• [Task description]: Among the records below, find the lines with the word "append" and copy them.

[Start of Attachment]

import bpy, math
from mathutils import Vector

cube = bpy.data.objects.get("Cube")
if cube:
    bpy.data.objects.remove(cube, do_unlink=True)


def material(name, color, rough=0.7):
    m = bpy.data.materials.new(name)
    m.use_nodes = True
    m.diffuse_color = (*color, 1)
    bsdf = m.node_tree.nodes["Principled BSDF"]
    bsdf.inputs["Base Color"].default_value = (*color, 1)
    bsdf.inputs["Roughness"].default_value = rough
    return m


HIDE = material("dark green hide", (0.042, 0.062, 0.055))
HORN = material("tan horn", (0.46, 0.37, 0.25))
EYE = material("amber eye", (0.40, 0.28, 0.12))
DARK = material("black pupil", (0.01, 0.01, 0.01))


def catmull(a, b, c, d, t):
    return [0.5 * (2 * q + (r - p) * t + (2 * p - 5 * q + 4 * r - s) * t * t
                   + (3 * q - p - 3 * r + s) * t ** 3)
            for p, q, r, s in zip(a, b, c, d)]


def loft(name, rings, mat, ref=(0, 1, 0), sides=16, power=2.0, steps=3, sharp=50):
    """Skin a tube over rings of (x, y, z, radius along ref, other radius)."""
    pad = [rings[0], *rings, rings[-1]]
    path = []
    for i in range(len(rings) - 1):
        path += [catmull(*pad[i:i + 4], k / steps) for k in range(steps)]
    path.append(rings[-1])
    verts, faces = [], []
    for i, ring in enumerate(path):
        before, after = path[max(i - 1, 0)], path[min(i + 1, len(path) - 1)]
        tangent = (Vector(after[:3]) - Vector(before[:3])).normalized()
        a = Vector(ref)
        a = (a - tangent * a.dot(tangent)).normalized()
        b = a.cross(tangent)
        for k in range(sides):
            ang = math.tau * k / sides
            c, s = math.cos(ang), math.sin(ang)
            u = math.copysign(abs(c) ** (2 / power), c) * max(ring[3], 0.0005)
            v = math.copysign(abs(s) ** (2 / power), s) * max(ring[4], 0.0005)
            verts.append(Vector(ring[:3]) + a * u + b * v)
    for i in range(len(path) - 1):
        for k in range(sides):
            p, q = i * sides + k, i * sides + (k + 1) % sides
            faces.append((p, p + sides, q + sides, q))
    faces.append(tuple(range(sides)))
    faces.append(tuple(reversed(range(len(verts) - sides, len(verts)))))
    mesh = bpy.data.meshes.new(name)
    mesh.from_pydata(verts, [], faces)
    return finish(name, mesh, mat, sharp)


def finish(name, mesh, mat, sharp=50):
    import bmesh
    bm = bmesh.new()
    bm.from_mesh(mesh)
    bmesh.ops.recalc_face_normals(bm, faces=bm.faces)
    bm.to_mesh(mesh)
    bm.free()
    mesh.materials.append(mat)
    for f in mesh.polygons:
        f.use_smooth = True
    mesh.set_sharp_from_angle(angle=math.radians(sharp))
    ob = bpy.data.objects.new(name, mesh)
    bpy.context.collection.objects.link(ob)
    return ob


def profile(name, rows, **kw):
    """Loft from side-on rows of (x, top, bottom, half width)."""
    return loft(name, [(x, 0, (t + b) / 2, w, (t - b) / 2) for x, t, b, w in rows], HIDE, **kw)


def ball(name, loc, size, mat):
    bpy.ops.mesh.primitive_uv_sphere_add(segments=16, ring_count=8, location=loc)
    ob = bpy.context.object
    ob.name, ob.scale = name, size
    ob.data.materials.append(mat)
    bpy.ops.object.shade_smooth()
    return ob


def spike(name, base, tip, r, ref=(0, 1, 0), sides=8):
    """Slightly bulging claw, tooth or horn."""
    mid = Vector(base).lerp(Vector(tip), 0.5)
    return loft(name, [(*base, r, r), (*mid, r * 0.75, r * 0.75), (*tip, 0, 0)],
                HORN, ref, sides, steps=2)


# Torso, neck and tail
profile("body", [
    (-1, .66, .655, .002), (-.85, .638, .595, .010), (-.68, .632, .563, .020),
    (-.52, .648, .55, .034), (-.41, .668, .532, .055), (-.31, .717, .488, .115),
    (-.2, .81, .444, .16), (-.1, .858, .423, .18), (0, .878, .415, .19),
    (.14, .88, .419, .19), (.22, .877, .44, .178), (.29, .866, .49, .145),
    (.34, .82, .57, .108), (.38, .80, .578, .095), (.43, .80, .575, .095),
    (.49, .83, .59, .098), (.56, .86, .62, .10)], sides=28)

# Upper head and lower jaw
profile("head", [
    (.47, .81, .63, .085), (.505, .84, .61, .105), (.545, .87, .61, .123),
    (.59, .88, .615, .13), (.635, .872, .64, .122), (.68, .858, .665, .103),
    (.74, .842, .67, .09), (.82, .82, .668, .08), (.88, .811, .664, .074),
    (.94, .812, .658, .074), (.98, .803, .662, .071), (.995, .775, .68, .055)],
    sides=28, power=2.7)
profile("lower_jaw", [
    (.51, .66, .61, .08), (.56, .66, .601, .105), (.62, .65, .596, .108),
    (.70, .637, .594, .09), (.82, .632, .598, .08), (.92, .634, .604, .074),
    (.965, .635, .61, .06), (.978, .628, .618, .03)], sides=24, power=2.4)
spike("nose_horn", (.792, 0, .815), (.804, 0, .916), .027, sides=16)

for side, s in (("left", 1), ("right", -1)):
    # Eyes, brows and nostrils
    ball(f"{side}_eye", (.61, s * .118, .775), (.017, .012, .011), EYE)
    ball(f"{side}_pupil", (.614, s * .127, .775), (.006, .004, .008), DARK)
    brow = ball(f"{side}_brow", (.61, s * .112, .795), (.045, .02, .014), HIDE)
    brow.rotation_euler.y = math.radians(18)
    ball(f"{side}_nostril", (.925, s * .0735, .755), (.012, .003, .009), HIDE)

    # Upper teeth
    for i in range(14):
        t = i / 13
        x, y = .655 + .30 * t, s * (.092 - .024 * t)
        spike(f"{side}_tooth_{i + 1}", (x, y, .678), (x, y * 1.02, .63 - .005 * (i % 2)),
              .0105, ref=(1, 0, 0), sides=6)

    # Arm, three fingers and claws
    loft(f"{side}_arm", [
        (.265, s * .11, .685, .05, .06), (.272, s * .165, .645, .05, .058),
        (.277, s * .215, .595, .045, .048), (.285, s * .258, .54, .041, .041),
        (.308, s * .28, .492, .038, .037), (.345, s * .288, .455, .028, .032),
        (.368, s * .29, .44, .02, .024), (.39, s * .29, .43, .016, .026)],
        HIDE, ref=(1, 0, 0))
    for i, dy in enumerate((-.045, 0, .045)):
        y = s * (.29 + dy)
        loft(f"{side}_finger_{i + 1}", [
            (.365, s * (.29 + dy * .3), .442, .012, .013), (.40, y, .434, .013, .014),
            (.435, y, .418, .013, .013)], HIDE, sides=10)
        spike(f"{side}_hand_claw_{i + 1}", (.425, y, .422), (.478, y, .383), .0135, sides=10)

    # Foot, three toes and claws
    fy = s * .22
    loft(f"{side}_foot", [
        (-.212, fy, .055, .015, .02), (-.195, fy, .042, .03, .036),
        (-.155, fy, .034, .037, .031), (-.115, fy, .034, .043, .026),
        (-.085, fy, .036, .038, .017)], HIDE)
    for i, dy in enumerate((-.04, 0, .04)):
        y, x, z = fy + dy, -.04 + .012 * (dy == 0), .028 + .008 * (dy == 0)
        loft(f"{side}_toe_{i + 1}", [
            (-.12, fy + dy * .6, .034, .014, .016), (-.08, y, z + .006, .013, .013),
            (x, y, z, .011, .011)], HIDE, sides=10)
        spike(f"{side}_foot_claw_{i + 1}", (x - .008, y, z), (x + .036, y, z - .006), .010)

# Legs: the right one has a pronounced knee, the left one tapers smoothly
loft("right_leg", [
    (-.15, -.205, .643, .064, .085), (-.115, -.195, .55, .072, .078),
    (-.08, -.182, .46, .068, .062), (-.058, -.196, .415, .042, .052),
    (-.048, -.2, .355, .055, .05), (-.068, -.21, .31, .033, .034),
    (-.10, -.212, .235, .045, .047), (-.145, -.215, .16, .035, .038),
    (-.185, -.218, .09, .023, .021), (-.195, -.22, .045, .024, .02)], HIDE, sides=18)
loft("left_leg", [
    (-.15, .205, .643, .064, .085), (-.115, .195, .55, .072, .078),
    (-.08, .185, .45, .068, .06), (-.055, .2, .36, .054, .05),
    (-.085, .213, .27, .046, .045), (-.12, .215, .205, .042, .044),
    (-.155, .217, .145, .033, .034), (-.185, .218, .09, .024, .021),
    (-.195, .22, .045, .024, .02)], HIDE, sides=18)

[End of Attachment]

• [Exercise solution]:
    path.append(rings[-1])
            verts.append(Vector(ring[:3]) + a * u + b * v)
            faces.append((p, p + sides, q + sides, q))
    faces.append(tuple(range(sides)))
    faces.append(tuple(reversed(range(len(verts) - sides, len(verts)))))
    mesh.materials.append(mat)
    ob.data.materials.append(mat)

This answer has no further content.